The Art Institute of Chicago has online a virtual trek through the 1913 International Exhibition of Modern Art, the exhibition known as the Armory Show, which introduced American audiences to new directions in painting and sculpture. The museum also has the show’s catalogue and other documents available as free PDFs. Not to be missed: The Cubies’ A B C, a contemporary sendup of Matisse, Picasso, Stein, and others, words by Mary Mills Lyall, illustrations by Earl Harvey Lyall.
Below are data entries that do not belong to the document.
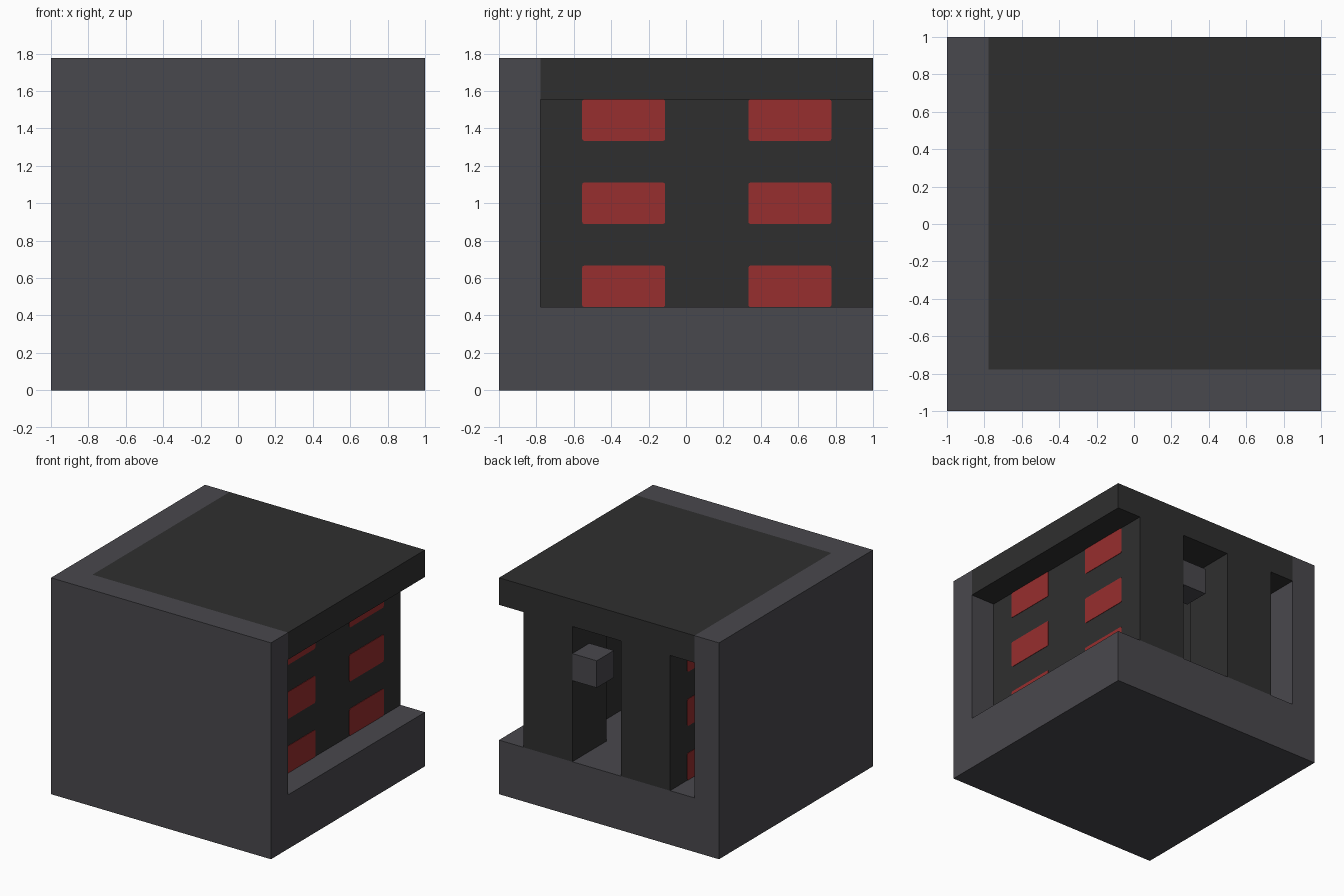
import bpy
import bmesh

cube = bpy.data.objects.get("Cube")
if cube:
    bpy.data.objects.remove(cube, do_unlink=True)

U = 2 / 9  # one block; the model is 9 x 9 x 8 blocks


def material(name, rgb):
    lin = [((c / 255 + 0.055) / 1.055) ** 2.4 for c in rgb]
    m = bpy.data.materials.new(name)
    m.use_nodes = True
    m.diffuse_color = (*lin, 1)
    m.node_tree.nodes["Principled BSDF"].inputs["Base Color"].default_value = (*lin, 1)
    return m


GREY = material("stone grey", (73, 72, 77))
DARK = material("charcoal", (47, 47, 47))
RED = material("brick red", (151, 46, 46))


def box(name, x, y, z, mat, corner=0):
    """Box from (low, high) block spans; corner rounds the edges along x."""
    bm = bmesh.new()
    bmesh.ops.create_cube(bm, size=1)
    for v in bm.verts:
        for i, (lo, hi) in enumerate((x, y, z)):
            v.co[i] = (hi if v.co[i] > 0 else lo) * U - (1 if i < 2 else 0)
    if corner:
        edges = [e for e in bm.edges
                 if abs(e.verts[0].co.x - e.verts[1].co.x) > 1e-5]
        bmesh.ops.bevel(bm, geom=edges, offset=corner, segments=2,
                        profile=0.5, affect='EDGES')
    mesh = bpy.data.meshes.new(name)
    bm.to_mesh(mesh)
    bm.free()
    mesh.materials.append(mat)
    ob = bpy.data.objects.new(name, mesh)
    bpy.context.collection.objects.link(ob)
    return ob


# Outer grey shell: thick floor and two full walls
box("floor_slab", (0, 9), (0, 9), (0, 2), GREY)
box("front_wall", (0, 9), (0, 1), (2, 8), GREY)
box("side_wall", (0, 1), (1, 9), (2, 8), GREY)

# Flat roof overhanging the inner room
box("roof", (1, 9), (1, 9), (7, 8), DARK)

# Inner room, mirrored about its own centre line at x = 5 blocks
for side, label in ((1, "left"), (-1, "right")):
    def span(a, b):
        return tuple(sorted((5 + side * a, 5 + side * b)))

    box(f"{label}_room_wall", span(2, 3), (1, 7), (2, 7), DARK)
    box(f"{label}_door_pillar", span(1, 3), (7, 9), (2, 7), DARK)
    # Red panels on the outside of the wall
    for row in (2, 4, 6):
        for col in (2, 6):
            box(f"{label}_red_panel", span(2.99, 3.015), (col, col + 2),
                (row, row + 1), RED, corner=0.012)

# Block handle beside the doorway
box("door_handle", (5, 6), (8, 9), (5, 6), GREY)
A sample:
P’s for Picasso, Picabia and Party
(Who deal in abstractions, distractions and such.)
When, with vision chaotic and expletives hearty,
You beg of a Cubie their sense to impart, he
Profoundly makes answer: “In little is much.”
—P’s for Picasso, Picabia and Party.
[Making light of Picabia in general and Picasso’s Head of a Woman (Fernande) in particular.]
Did “Picasso, Picabia and Party” inspire “Parker, Pound, or Picasso,” Philip Larkin’s encapsulation of all that he loathed in music, writing, and art? My guess is not likely : Larkin was a thoroughgoing provincial, and capable of derisive alliteration on his own. How provincial? From his 1982 Paris Review interview: “Who is Jorge Luis Borges?”
March 1: The Cubies’ A B C has been reprinted.
[The phrase “Parker, Pound, or Picasso” appears in All What Jazz: A Record Diary (1985). Did you know that the 1913 exhibition traveled to New York, Chicago, and Boston? Me neither.]